- Failure to Obey (Traffic Signals + Seat Belts) – 38
- Drunk Driving – 18
- Tickets – 48
- Careless Driving – 51
That gave Florida an overall score of 188 placing the state in sixth place for the worst states for drivers. Florida received the first place rank in careless driving with a score of 51.
The top ten worst states for drivers along with their worst ranking are:
- Louisiana – Careless Driving # 48
- South Carolina – Careless Driving # 50
- Mississippi – Fatality Rate # 47
- Texas – Drunk Driving # 47
- Alabama – Tickets # 49
- Florida – Careless Driving # 51 (First place)
- Missouri – Failure to Obey # 48
- North Carolina – (Tied with Missouri) Careless Driving # 44
- Montana Fatality Rate and Drunk Driving # 51
- North Dakota – Drunk Driving #50
Which state was listed as the best? Vermont was ranked as the least most dangerous state for drivers with a top ranking category of 1 in careless driving.
School Zone Safety
October 4, 2012
The next time you’re driving through a school zone, put yourself in the shoes of the students getting on or off the bus and crossing the streets and you’ll know it is a highly unpredictable driving situation. You’ll see extra heavy traffic of parents picking up their kids and the students crossing the street on foot and on their bicycles. After you take in the scene of the organized chaos, you’ll understand why school zone speed limits are strictly enforced.
Here are a few school zone safety tips and all drivers to keep in mind:
Why is it so difficult for children to see motorists? Because their peripheral vision is about one-third narrower than an adult’s, children can’t see a motorist approaching from the right or left as soon as an adult can.
Children also have difficulty judging a car’s speed and distance.
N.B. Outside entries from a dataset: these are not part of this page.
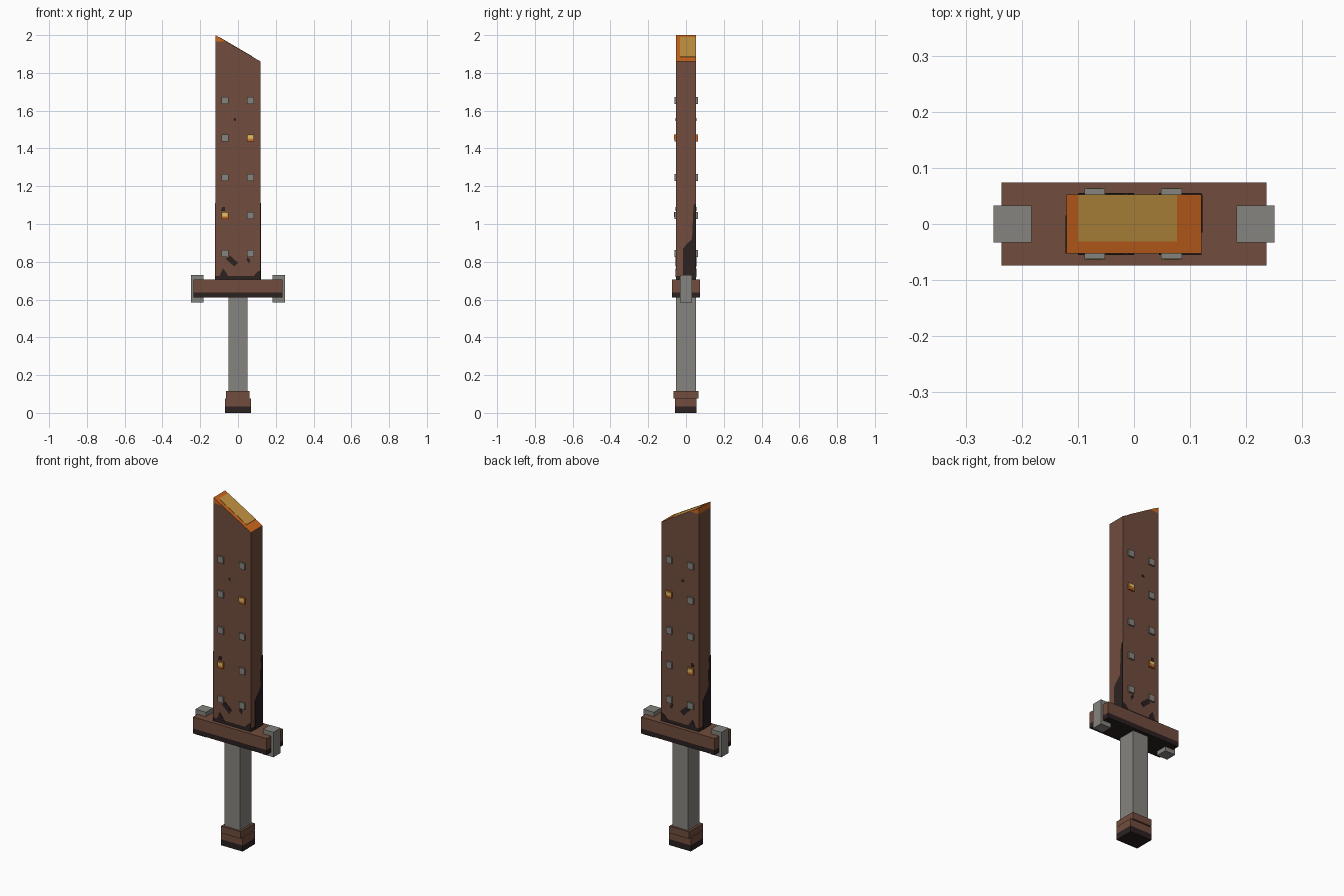
import bpy, bmesh
from mathutils import Vector

if "Cube" in bpy.data.objects:
    bpy.data.objects.remove(bpy.data.objects["Cube"])


def material(name, rgb):
    lin = [((c / 255 + 0.055) / 1.055) ** 2.4 for c in rgb] + [1]
    m = bpy.data.materials.new(name)
    m.use_nodes = True
    m.diffuse_color = lin
    bsdf = m.node_tree.nodes["Principled BSDF"]
    bsdf.inputs["Base Color"].default_value = lin
    bsdf.inputs["Roughness"].default_value = 0.8
    return m


BROWN = material("brown", (113, 77, 61))
DARK = material("charred", (44, 33, 33))
GREY = material("grey", (134, 132, 126))
ORANGE = material("orange", (206, 103, 31))
GOLD = material("gold", (198, 149, 67))
PALE = material("pale_gold", (234, 194, 105))


def prism(name, pts, axis, lo, hi, mats, rule=None, cuts=()):
    """Extrude a profile along y (points are x, z) or x (points are y, z)."""
    def place(p, d):
        return (p[0], d, p[1]) if axis == "y" else (d, p[0], p[1])
    bm = bmesh.new()
    a = [bm.verts.new(place(p, lo)) for p in pts]
    b = [bm.verts.new(place(p, hi)) for p in pts]
    bm.faces.new(a)
    bm.faces.new(b[::-1])
    for i in range(len(pts)):
        j = (i + 1) % len(pts)
        bm.faces.new((a[i], b[i], b[j], a[j]))
    # horizontal cuts separate the painted bands
    for z in cuts:
        bmesh.ops.bisect_plane(bm, geom=bm.verts[:] + bm.edges[:] + bm.faces[:],
                               plane_co=(0, 0, z), plane_no=(0, 0, 1))
    bmesh.ops.recalc_face_normals(bm, faces=bm.faces[:])
    if rule:
        for f in bm.faces:
            f.material_index = rule(f.calc_center_median(), f.normal)
    me = bpy.data.meshes.new(name)
    bm.to_mesh(me)
    bm.free()
    for m in mats:
        me.materials.append(m)
    ob = bpy.data.objects.new(name, me)
    bpy.context.collection.objects.link(ob)
    return ob


def box(name, x, y, z, mats, **kw):
    pts = [(x[0], z[0]), (x[1], z[0]), (x[1], z[1]), (x[0], z[1])]
    return prism(name, pts, "y", y[0], y[1], mats, **kw)


def both_faces(name, pts, mat, depth=0.053, thick=0.002):
    """Thin painted plates on the front and back of the blade."""
    prism(name + "_front", pts, "y", -depth - thick, -depth + 0.001, [mat])
    prism(name + "_back", pts, "y", depth - 0.001, depth + thick, [mat])


# Handle
box("grip", (-0.05, 0.05), (-0.053, 0.053), (0.1, 0.62), [GREY])
box("pommel", (-0.07, 0.07), (-0.058, 0.056), (0, 0.077), [BROWN, DARK],
    cuts=[0.035], rule=lambda c, n: int(c.z < 0.035))
box("pommel_ring", (-0.064, 0.062), (-0.065, 0.065), (0.075, 0.115), [BROWN])

# Guard with scorched underside and end caps
box("guard", (-0.236, 0.236), (-0.074, 0.074), (0.61, 0.705), [BROWN, DARK],
    cuts=[0.638], rule=lambda c, n: int(c.z < 0.638))
for side, s in (("left", 1), ("right", -1)):
    x = sorted((s * 0.183, s * 0.25))
    box("guard_cap_" + side, x, (-0.033, 0.033), (0.585, 0.73), [GREY])


# Blade with a slanted tip
def blade_rule(c, n):
    if c.z < 0.725:
        return 1
    return 2 if c.z > 1.967 or n.z > 0.5 else 0


prism("blade", [(-0.12, 0.7), (0.12, 0.7), (0.12, 1.86), (-0.12, 2.0)], "y",
      -0.053, 0.053, [BROWN, DARK, ORANGE], rule=blade_rule, cuts=[0.725, 1.967])


def tip(x):
    return 2.0 - (x + 0.12) * 0.14 / 0.24


prism("tip_glow", [(-0.1, tip(-0.1) - 0.001), (0.077, tip(0.077) - 0.001),
                   (0.077, tip(0.077) + 0.002), (-0.1, tip(-0.1) + 0.002)],
      "y", -0.031, 0.053, [GOLD])

# Scorch marks on the broad faces
both_faces("scorch_corner", [(0.08, 0.72), (0.12, 0.72), (0.12, 0.755), (0.1, 0.745)], DARK)
both_faces("scorch_base", [(-0.1, 0.72), (-0.05, 0.72), (-0.06, 0.74), (-0.08, 0.765)], DARK)
both_faces("scorch_streak", [(-0.065, 0.815), (-0.02, 0.775), (0.0, 0.795), (-0.045, 0.835)], DARK)
both_faces("scorch_chip", [(0.045, 0.81), (0.06, 0.79), (0.065, 0.81), (0.05, 0.825)], DARK)
both_faces("scorch_speck", [(-0.09, 1.07), (-0.07, 1.07), (-0.07, 1.09), (-0.085, 1.09)], DARK)
both_faces("scorch_nick", [(-0.025, 1.55), (-0.01, 1.545), (-0.01, 1.56), (-0.02, 1.56)], DARK)

# Scorch marks on the narrow edges, one the half-turn of the other
EDGE = [(-0.015, 0.705), (0.053, 0.705), (0.053, 1.11), (0.04, 1.1),
        (0.032, 0.92), (0, 0.89), (-0.015, 0.87)]
prism("scorch_edge_left", EDGE, "x", 0.119, 0.122, [DARK])
prism("scorch_edge_right", [(-y, z) for y, z in EDGE], "x", -0.122, -0.119, [DARK])

# Rivets pass through the blade; two pairs glow
for row, z in enumerate((0.845, 1.045, 1.245, 1.455, 1.655)):
    for side, x in (("left", 0.067), ("right", -0.07)):
        hot = (row, side) in ((3, "left"), (1, "right"))
        h = 0.0185
        box(f"rivet_{side}_{row + 1}", (x - h, x + h), (-0.062, 0.063),
            (z - h, z + h), [ORANGE if hot else GREY])
        if hot:
            for tag, w, low, t, m in (("gold", h, 0.008, 0.001, GOLD),
                                      ("shine", 0.013, 0.002, 0.002, PALE)):
                both_faces(f"rivet_{tag}_{side}",
                           [(x - w, z - low), (x + w, z - low),
                            (x + w, z + w), (x - w, z + w)], m, 0.0625, t)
They often think that if they can see the driver, the driver can see them.
Drivers should observe speed limits at all times, but especially around children. You were taught during driver education class to always expect children to dart out in the roadway or be unpredictable. So, the next time you’re out expect the unexpected when driving in school zones, near playgrounds, or in neighborhoods where children might be playing and SLOW DOWN.
Always yield to pedestrians. When turning left at a green light or making a right turn on red, drivers need to look for pedestrians as well as cars. Pedestrians always have the right of way in these situations.
When a school bus stops you must stop. Never pass a school bus that is loading or unloading children. Passing a stopped school bus is a four point infraction and is very dangerous.
Around most schools the speed limit is either 15 or 20 mph. Special speed limit signs are posted around schools to alert one as they enter the zone. These signs have flashing lights to tell you when the lower speed limit is in effect. There is also a sign to indicate when you have left the school zone.